◆ **Required action**
Word for word, reproduce every record in the listing below.

◆ **Data**
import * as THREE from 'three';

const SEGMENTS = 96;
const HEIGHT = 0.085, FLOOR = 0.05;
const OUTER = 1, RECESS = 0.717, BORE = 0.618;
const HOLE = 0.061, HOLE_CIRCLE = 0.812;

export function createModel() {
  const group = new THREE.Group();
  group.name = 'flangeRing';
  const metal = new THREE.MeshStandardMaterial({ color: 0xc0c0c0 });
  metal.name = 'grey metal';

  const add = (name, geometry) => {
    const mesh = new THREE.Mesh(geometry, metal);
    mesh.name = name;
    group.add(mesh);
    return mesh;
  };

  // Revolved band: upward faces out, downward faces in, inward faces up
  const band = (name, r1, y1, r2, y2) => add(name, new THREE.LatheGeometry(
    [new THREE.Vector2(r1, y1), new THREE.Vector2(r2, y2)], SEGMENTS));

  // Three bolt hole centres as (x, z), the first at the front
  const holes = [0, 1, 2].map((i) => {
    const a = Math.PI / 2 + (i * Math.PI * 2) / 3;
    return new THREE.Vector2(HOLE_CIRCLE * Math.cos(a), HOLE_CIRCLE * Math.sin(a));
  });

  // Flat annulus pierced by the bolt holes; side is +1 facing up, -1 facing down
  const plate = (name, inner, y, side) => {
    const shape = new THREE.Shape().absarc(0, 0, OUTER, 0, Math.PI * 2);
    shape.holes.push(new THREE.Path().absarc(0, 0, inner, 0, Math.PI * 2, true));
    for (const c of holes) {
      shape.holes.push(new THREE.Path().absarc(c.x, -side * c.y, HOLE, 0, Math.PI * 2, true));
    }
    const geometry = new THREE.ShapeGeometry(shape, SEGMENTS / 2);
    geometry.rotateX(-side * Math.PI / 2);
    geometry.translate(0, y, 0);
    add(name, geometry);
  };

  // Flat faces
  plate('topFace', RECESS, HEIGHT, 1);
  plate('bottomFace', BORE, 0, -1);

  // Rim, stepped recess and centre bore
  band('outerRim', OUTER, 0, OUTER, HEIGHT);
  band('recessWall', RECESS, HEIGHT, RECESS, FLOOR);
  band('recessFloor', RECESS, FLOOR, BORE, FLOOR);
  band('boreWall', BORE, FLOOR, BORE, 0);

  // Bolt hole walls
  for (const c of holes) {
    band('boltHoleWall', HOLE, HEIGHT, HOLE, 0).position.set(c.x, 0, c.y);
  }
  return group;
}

◆ **Answer area**
import * as THREE from 'three';

const SEGMENTS = 96;
const HEIGHT = 0.085, FLOOR = 0.05;
const OUTER = 1, RECESS = 0.717, BORE = 0.618;
const HOLE = 0.061, HOLE_CIRCLE = 0.812;

export function createModel() {
  const group = new THREE.Group();
  group.name = 'flangeRing';
  const metal = new THREE.MeshStandardMaterial({ color: 0xc0c0c0 });
  metal.name = 'grey metal';

  const add = (name, geometry) => {
    const mesh = new THREE.Mesh(geometry, metal);
    mesh.name = name;
    group.add(mesh);
    return mesh;
  };

  // Revolved band: upward faces out, downward faces in, inward faces up
  const band = (name, r1, y1, r2, y2) => add(name, new THREE.LatheGeometry(
    [new THREE.Vector2(r1, y1), new THREE.Vector2(r2, y2)], SEGMENTS));

  // Three bolt hole centres as (x, z), the first at the front
  const holes = [0, 1, 2].map((i) => {
    const a = Math.PI / 2 + (i * Math.PI * 2) / 3;
    return new THREE.Vector2(HOLE_CIRCLE * Math.cos(a), HOLE_CIRCLE * Math.sin(a));
  });

  // Flat annulus pierced by the bolt holes; side is +1 facing up, -1 facing down
  const plate = (name, inner, y, side) => {
    const shape = new THREE.Shape().absarc(0, 0, OUTER, 0, Math.PI * 2);
    shape.holes.push(new THREE.Path().absarc(0, 0, inner, 0, Math.PI * 2, true));
    for (const c of holes) {
      shape.holes.push(new THREE.Path().absarc(c.x, -side * c.y, HOLE, 0, Math.PI * 2, true));
    }
    const geometry = new THREE.ShapeGeometry(shape, SEGMENTS / 2);
    geometry.rotateX(-side * Math.PI / 2);
    geometry.translate(0, y, 0);
    add(name, geometry);
  };

  // Flat faces
  plate('topFace', RECESS, HEIGHT, 1);
  plate('bottomFace', BORE, 0, -1);

  // Rim, stepped recess and centre bore
  band('outerRim', OUTER, 0, OUTER, HEIGHT);
  band('recessWall', RECESS, HEIGHT, RECESS, FLOOR);
  band('recessFloor', RECESS, FLOOR, BORE, FLOOR);
  band('boreWall', BORE, FLOOR, BORE, 0);

  // Bolt hole walls
  for (const c of holes) {
    band('boltHoleWall', HOLE, HEIGHT, HOLE, 0).position.set(c.x, 0, c.y);
  }
  return group;
}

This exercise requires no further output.